LG has announced the winners of its Global Ambassador Challenge in South Africa, marking the first time locals have received grants and titles as…
This is pretty cool. US auto giant Ford has teamed up with Proctor&Gamble to explore potential applications of biomimicry technology.
The two companies are particularly interested in ways to copy the mechanics of gecko toe pads.
The lizard’s toe pads allow it to stick to most surfaces without liquids or surface tension. The reptile can then easily release itself, leaving no residue. Consider, too, that a typical mature gecko weighing 2.5 ounces is capable of supporting 133kgs.
According to Ford senior technical leader for plastics and sustainability research Debbie Mielewski, the gecko could inspire a host of adhesive innovations for global applications at Ford.
“Solving this problem could provide cost savings and certainly an environmental savings,” said Mielewski. “It means we could increase the recycling of more foam and plastics, and further reduce our environmental footprint.”
Nearly 200 researchers and designers took part in the day-long session to learn about biomimicry and how to apply it to their work.
“We are excited for the opportunity to participate, together with Ford – with whom we have a history of collaboration – in The Biomimicry Institute workshop,” said Lee Ellen Drechsler, director for corporate connect and development, The Procter and Gamble Company. “We have an interest within Procter & Gamble for using biomimicry as a way to broaden our approach to solving tough research challenges.”

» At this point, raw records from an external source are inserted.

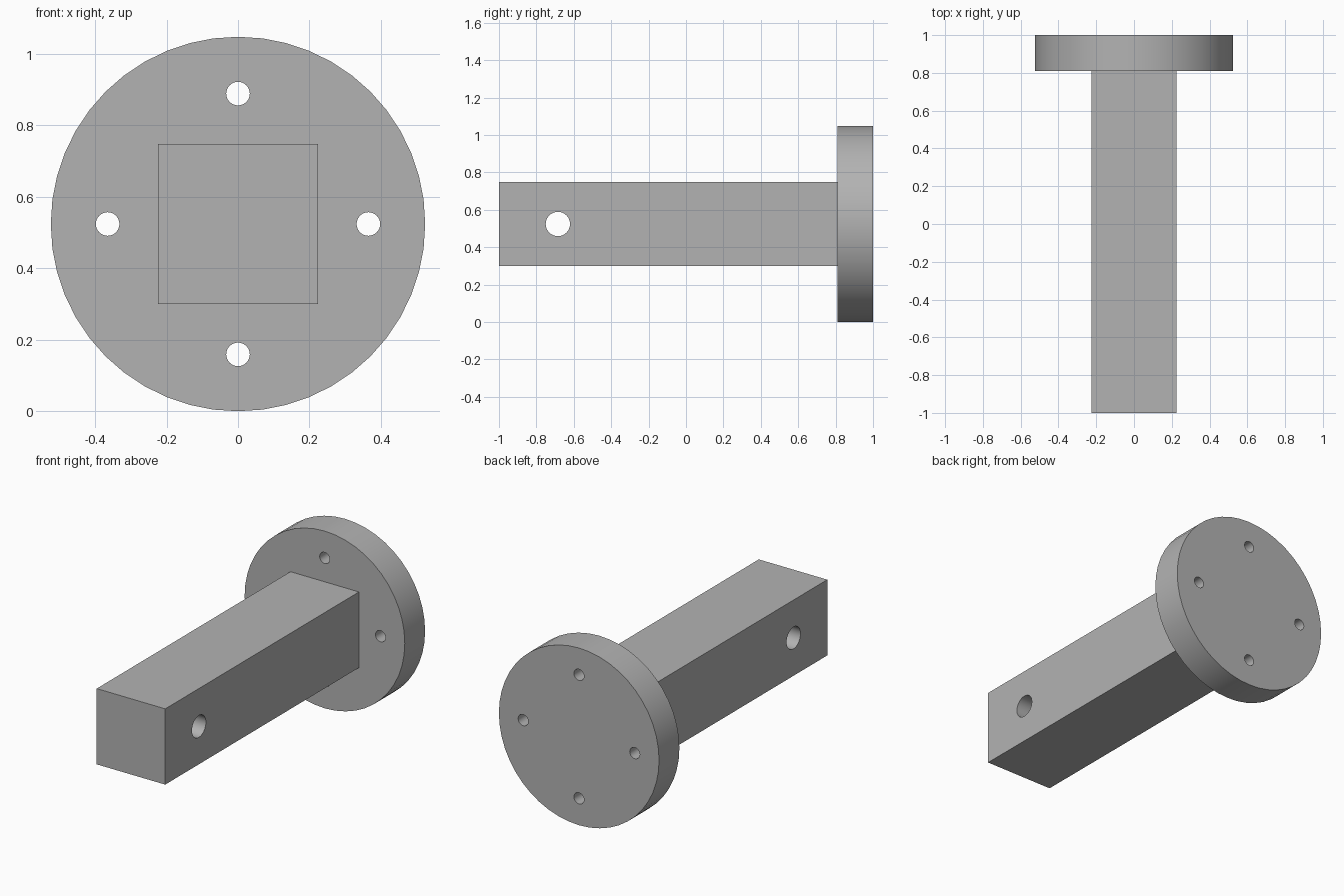
import bpy
import math
from mathutils import Vector

default = bpy.data.objects.get("Cube")
if default:
    bpy.data.objects.remove(default, do_unlink=True)

RADIUS = 0.524
CENTRE_Z = RADIUS
PLATE_FRONT, BACK, FRONT = 0.81, 1.0, -1.0
BAR_WIDTH = 0.448

grey = bpy.data.materials.new("plain grey")
grey.use_nodes = True
colour = (0.45, 0.45, 0.45, 1)
grey.diffuse_color = colour
grey.node_tree.nodes["Principled BSDF"].inputs["Base Color"].default_value = colour


def cylinder(name, radius, depth, location, axis, sides):
    rotation = Vector(axis).to_track_quat("Z", "Y").to_euler()
    bpy.ops.mesh.primitive_cylinder_add(vertices=sides, radius=radius, depth=depth,
                                        location=location, rotation=rotation)
    obj = bpy.context.object
    obj.name = name
    obj.data.materials.append(grey)
    return obj


def drill(target, cutter):
    cutter.hide_render = True
    cutter.hide_set(True)
    mod = target.modifiers.new(cutter.name, "BOOLEAN")
    mod.operation = "DIFFERENCE"
    mod.solver = "EXACT"
    mod.object = cutter


def finish(obj):
    # Apply the holes, then smooth the round walls
    bpy.ops.object.select_all(action="DESELECT")
    obj.select_set(True)
    bpy.context.view_layer.objects.active = obj
    cutters = [m.object for m in obj.modifiers]
    for mod in list(obj.modifiers):
        bpy.ops.object.modifier_apply(modifier=mod.name)
    for cutter in cutters:
        bpy.data.objects.remove(cutter, do_unlink=True)
    bpy.ops.object.shade_smooth_by_angle(angle=math.radians(30))


# Round mounting plate with four bolt holes
plate = cylinder("mounting_plate", RADIUS, BACK - PLATE_FRONT,
                 (0, (PLATE_FRONT + BACK) / 2, CENTRE_Z), (0, 1, 0), 48)
for i in range(4):
    a = i * math.pi / 2
    spot = (0.365 * math.cos(a), 0.9, CENTRE_Z + 0.365 * math.sin(a))
    drill(plate, cylinder(f"bolt_hole_{i + 1}", 0.033, 0.5, spot, (0, 1, 0), 32))
finish(plate)

# Square bar with a cross hole near its free end
bpy.ops.mesh.primitive_cube_add(size=1, location=(0, (FRONT + PLATE_FRONT) / 2, CENTRE_Z))
bar = bpy.context.object
bar.name = "square_bar"
bar.scale = (BAR_WIDTH, PLATE_FRONT - FRONT, BAR_WIDTH)
bpy.ops.object.transform_apply(location=False, rotation=False, scale=True)
bar.data.materials.append(grey)
drill(bar, cylinder("pin_hole", 0.065, 1.0, (0, -0.685, CENTRE_Z), (1, 0, 0), 32))
finish(bar)
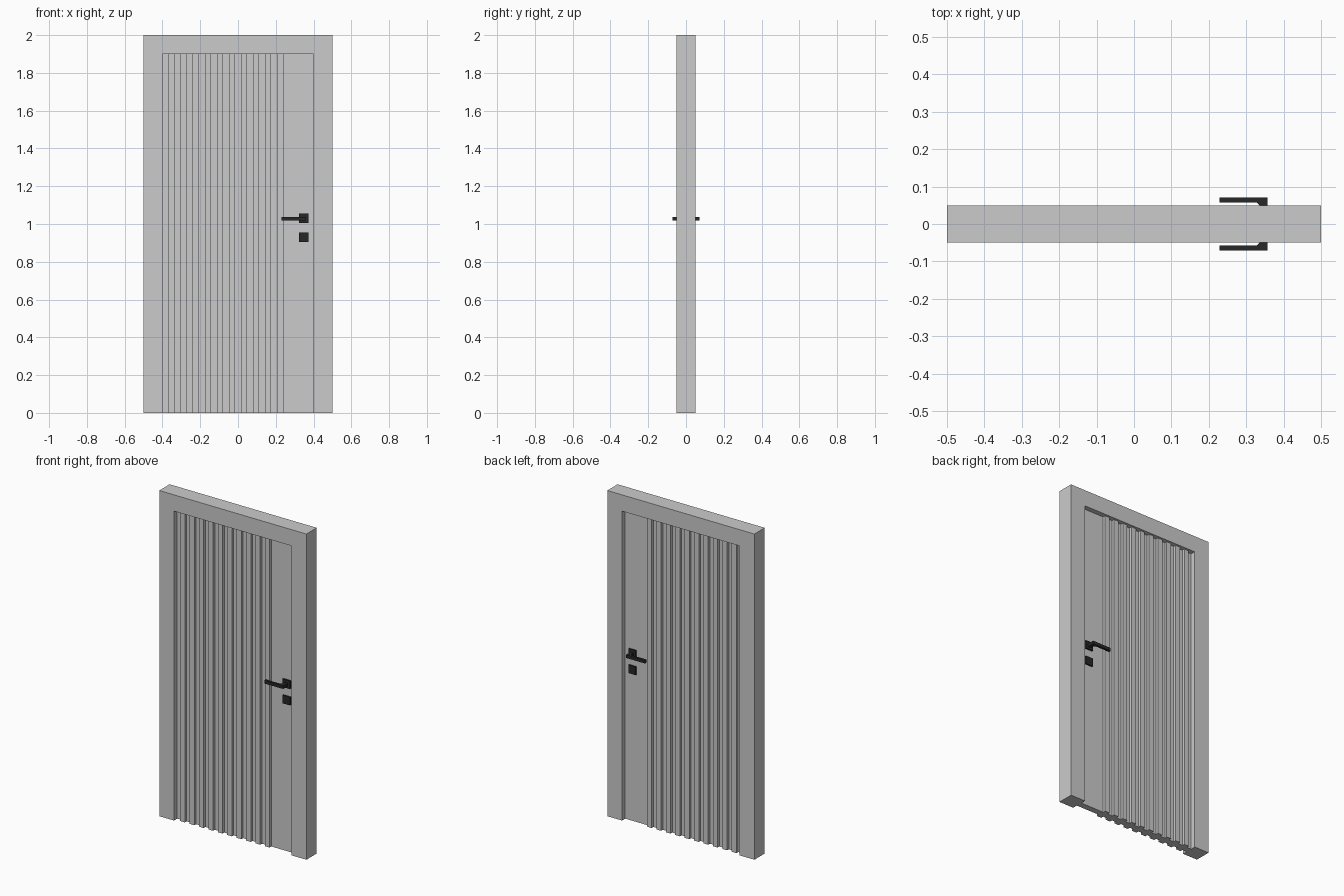
import bpy, bmesh

if "Cube" in bpy.data.objects:
    bpy.data.objects.remove(bpy.data.objects["Cube"])

PANEL_Y = 0.019   # half thickness of the plain leaf
RIB_Y = 0.036     # half thickness at the ribs
RIB_W = 0.032

black = bpy.data.materials.new("black_metal")
black.diffuse_color = (0.02, 0.02, 0.02, 1)
black.use_nodes = True
black.node_tree.nodes["Principled BSDF"].inputs["Base Color"].default_value = black.diffuse_color


def prism(name, pts, depth, to3d, mat=None):
    """Extrude a flat outline; to3d maps (u, v, w) to a 3D point and depth is the extrusion."""
    bm = bmesh.new()
    lo = [bm.verts.new(to3d(u, v, depth[0])) for u, v in pts]
    hi = [bm.verts.new(to3d(u, v, depth[1])) for u, v in pts]
    n = len(pts)
    bm.faces.new(lo)
    bm.faces.new(hi[::-1])
    for i in range(n):
        j = (i + 1) % n
        bm.faces.new((lo[i], hi[i], hi[j], lo[j]))
    bmesh.ops.recalc_face_normals(bm, faces=bm.faces)
    mesh = bpy.data.meshes.new(name)
    bm.to_mesh(mesh)
    bm.free()
    ob = bpy.data.objects.new(name, mesh)
    bpy.context.collection.objects.link(ob)
    if mat:
        mesh.materials.append(mat)
    return ob


def front(u, v, w):
    return (u, w, v)


def plan(u, v, w):
    return (u, v, w)


# Door frame: upside-down U outline, open at the floor
prism("door_frame",
      [(-0.5, 0), (-0.5, 2), (0.5, 2), (0.5, 0), (0.4, 0), (0.4, 1.9), (-0.4, 1.9), (-0.4, 0)],
      (-0.05, 0.05), front)

# Door leaf: plan profile with ten vertical ribs on each face
edge = [(-0.4, PANEL_Y)]
for i in range(10):
    a = -0.4 + RIB_W * (2 * i + 1)
    b = a + RIB_W
    edge += [(a, PANEL_Y), (a, RIB_Y), (b, RIB_Y), (b, PANEL_Y)]
edge.append((0.4, PANEL_Y))
prism("door_leaf", edge + [(x, -y) for x, y in reversed(edge)], (0, 1.9), plan)

# Handle set on both faces
for side, s in (("front", -1), ("back", 1)):
    for part, z in (("handle_rose", 1.03), ("lock_plate", 0.93)):
        h = 0.025
        prism(f"{part}_{side}",
              [(0.347 - h, z - h), (0.347 + h, z - h), (0.347 + h, z + h), (0.347 - h, z + h)],
              (s * PANEL_Y, s * (PANEL_Y + 0.009)), front, black)
    # Lever: square bar with a braced elbow
    bar = [(0.229, 0.071), (0.357, 0.071), (0.357, 0.024), (0.338, 0.024),
           (0.338, 0.048), (0.328, 0.058), (0.229, 0.058)]
    prism(f"handle_lever_{side}", [(x, s * y) for x, y in bar], (1.018, 1.038), plan, black)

The biomimetic approach is not new. The Bullet Train in Shinkansen, Japan was inspired by the kingfisher. Velcro took its cues from a burr. And improved medical needles were developed based on the mosquito. Interest in the approach has increased in the last decade as awareness of climate change and environmental challenges is heightened, said Gretchen Hooker, project manager for design challenges at The Biomimicry Institute.
Founded in 2006, the group works to empower people to create sustainable products and services using biomimicry. In addition to mobilizing educators and regional practitioners through the Biomimicry Global Network, the organization provides a platform to learn and practice biomimicry through multiple design challenges. These include open innovation, academic-corporate partnerships and corporate-employee challenges where employees get hands-on training while developing new solutions to issues corporations face. AskNature.org, the organization’s online database of biological solutions, offers inspiration to those looking to find answers in biomimicry.
“Ford and P&G are the first companies to take part in these new corporate-employee challenges,” said Hooker.
Ford hopes that this latest push will help it increase its efforts at building environmentally sustainable cars.
“As we look to further our commitment to reducing our environmental footprint, taking a holistic, biomimetic approach makes sense because nature has efficiencies in design and uses minimal resources,” said Carol Kordich, global sustainable fabric strategies and development, Ford. “Nature is the ultimate guide.”